(Data entries)
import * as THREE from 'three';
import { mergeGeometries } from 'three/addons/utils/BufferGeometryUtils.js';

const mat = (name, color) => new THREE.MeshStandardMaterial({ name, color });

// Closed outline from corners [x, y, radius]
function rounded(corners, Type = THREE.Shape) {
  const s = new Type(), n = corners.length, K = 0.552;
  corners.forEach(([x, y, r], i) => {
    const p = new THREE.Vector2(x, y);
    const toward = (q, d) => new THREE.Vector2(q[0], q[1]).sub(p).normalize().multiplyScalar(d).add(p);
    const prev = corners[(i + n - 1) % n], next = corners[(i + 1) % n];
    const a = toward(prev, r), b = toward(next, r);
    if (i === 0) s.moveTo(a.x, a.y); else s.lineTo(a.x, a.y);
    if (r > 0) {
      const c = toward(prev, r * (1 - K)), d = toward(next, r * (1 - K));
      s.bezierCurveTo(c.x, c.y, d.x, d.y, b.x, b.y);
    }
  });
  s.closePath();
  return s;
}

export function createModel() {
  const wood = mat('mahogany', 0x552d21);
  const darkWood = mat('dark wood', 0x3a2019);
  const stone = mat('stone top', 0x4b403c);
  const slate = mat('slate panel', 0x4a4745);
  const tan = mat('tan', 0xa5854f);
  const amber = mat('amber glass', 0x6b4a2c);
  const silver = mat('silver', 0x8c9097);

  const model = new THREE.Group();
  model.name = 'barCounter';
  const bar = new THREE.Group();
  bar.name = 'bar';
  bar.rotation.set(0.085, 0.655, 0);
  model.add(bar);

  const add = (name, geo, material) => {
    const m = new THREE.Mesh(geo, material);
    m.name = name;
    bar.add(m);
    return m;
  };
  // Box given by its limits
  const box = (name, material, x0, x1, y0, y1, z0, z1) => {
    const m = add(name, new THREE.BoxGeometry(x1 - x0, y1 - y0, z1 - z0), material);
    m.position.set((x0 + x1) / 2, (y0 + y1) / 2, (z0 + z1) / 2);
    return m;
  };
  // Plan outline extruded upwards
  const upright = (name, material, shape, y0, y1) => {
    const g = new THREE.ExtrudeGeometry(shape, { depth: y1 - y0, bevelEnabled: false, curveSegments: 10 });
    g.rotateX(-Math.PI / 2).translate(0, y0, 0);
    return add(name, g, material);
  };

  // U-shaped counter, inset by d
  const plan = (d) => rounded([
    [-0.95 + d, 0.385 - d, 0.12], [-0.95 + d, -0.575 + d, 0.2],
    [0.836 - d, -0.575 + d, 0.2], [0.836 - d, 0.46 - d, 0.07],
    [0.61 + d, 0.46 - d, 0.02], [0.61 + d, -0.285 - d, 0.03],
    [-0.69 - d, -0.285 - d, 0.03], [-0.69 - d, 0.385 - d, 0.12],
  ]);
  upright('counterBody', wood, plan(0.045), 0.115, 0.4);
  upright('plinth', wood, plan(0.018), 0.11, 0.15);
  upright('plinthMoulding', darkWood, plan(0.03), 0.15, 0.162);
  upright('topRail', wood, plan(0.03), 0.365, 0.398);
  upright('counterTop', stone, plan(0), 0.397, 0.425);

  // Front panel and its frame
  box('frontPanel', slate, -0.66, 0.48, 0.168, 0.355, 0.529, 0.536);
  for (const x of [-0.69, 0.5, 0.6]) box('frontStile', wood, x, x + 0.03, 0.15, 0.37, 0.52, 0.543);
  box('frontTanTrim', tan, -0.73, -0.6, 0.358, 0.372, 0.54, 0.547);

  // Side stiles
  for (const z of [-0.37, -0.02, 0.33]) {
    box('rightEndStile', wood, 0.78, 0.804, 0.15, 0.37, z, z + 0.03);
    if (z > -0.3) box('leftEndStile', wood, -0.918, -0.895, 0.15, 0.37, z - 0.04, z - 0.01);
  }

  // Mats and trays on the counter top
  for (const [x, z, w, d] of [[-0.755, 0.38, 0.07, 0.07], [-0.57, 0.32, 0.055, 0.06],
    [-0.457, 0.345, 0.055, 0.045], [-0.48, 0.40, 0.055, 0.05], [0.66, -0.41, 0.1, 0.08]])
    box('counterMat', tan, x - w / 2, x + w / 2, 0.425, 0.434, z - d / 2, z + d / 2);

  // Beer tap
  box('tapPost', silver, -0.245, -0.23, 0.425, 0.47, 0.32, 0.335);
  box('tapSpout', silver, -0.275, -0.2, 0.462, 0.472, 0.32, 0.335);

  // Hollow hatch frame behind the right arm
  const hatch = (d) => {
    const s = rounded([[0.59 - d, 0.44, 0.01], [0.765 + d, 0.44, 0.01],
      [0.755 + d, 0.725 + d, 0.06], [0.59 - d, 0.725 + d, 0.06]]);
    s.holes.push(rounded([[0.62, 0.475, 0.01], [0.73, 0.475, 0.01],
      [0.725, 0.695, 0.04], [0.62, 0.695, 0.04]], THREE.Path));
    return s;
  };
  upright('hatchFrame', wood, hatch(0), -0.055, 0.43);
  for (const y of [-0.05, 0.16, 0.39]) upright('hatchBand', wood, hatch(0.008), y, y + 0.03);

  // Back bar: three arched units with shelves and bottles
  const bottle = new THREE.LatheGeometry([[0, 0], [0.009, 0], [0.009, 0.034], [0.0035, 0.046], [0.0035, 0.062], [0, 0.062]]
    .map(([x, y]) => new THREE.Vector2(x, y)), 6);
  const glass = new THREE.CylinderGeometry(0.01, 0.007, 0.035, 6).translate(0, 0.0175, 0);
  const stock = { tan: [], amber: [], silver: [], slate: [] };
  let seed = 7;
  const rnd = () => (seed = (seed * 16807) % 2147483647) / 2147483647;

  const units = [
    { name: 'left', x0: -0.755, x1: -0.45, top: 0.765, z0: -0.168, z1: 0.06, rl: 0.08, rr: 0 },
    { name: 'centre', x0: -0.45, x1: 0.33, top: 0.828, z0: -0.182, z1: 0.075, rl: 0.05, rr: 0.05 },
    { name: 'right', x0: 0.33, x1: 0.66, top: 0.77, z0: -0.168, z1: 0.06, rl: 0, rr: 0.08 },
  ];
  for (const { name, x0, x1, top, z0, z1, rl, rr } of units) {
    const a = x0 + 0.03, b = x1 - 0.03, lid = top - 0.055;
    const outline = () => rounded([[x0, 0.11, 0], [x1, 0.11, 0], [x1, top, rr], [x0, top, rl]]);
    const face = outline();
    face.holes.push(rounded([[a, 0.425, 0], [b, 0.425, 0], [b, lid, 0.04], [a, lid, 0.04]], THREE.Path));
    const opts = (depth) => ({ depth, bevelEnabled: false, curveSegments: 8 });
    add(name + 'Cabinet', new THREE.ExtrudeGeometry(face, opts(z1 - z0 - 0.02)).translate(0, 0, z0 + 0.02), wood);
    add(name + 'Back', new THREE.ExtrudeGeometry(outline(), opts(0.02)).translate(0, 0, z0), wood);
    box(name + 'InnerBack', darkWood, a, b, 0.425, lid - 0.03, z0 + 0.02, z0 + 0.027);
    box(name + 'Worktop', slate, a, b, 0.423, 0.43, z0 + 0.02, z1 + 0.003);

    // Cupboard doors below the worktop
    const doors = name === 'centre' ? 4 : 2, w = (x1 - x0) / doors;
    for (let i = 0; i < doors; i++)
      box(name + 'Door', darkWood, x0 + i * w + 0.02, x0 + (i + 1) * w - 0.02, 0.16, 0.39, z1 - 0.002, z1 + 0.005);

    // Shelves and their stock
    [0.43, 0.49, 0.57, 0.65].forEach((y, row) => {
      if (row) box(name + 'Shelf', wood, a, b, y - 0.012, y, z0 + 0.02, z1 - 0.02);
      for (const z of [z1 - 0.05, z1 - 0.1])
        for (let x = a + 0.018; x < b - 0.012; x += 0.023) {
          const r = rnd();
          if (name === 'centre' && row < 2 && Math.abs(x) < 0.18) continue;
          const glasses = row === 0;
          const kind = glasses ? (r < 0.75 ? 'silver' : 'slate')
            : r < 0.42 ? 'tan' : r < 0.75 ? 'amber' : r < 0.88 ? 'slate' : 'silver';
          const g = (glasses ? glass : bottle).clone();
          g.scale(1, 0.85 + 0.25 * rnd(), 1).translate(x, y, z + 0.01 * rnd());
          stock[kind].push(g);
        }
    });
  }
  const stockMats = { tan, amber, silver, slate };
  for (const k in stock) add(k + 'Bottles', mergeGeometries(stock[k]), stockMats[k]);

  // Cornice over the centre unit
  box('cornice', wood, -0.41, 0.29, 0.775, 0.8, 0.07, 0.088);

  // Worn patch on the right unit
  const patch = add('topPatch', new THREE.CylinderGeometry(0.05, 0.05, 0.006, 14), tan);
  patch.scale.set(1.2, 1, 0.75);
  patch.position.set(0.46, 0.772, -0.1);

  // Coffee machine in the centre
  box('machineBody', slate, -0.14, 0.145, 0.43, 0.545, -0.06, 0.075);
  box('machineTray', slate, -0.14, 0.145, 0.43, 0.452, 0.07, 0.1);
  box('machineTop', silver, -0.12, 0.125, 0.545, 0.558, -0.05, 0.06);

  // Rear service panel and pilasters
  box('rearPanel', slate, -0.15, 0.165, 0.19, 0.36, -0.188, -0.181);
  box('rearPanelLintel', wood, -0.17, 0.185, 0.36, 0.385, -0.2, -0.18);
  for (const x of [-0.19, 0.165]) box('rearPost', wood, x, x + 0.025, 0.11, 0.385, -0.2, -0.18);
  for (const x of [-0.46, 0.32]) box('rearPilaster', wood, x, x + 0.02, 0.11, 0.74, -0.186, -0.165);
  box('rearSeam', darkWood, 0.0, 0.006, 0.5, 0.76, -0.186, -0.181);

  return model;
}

--

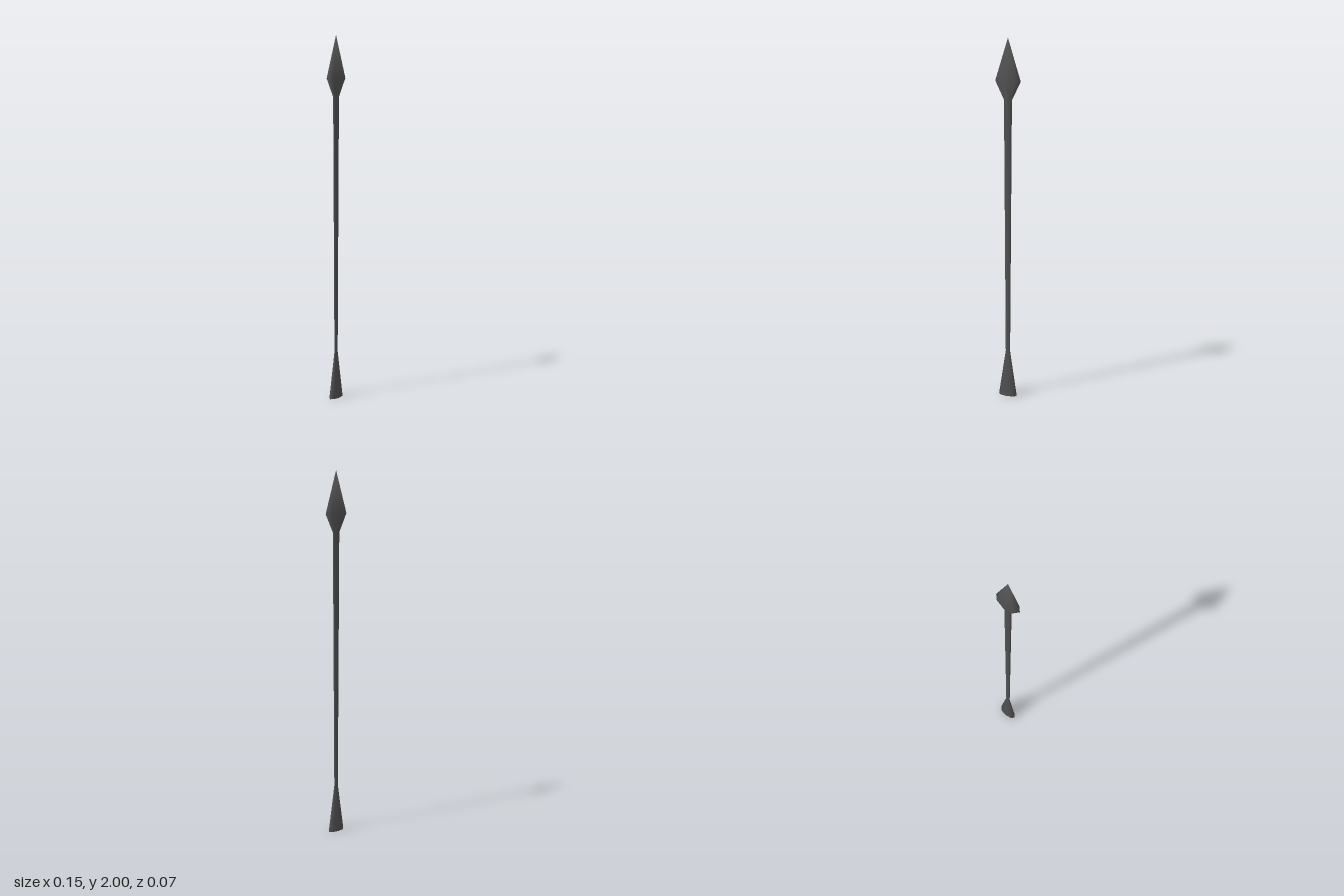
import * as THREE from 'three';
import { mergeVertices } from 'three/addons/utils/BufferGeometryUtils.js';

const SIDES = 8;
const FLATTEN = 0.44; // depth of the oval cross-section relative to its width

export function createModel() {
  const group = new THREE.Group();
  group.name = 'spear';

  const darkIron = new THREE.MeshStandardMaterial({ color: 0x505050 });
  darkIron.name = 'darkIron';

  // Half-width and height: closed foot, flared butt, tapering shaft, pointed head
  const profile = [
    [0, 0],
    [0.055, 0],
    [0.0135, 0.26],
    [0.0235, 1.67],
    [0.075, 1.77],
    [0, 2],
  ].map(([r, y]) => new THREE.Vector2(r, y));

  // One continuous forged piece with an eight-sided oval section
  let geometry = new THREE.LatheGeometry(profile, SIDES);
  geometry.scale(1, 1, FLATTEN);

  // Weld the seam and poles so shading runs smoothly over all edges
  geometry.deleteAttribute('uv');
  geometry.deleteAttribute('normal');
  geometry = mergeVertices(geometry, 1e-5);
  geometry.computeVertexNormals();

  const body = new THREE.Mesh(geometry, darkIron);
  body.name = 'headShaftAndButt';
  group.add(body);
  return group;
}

__Exercise instructions__
Return each line of the records above in which the word "amber" occurs.

__Solution for this exercise__
  const amber = mat('amber glass', 0x6b4a2c);
  const stock = { tan: [], amber: [], silver: [], slate: [] };
            : r < 0.42 ? 'tan' : r < 0.75 ? 'amber' : r < 0.88 ? 'slate' : 'silver';
  const stockMats = { tan, amber, silver, slate };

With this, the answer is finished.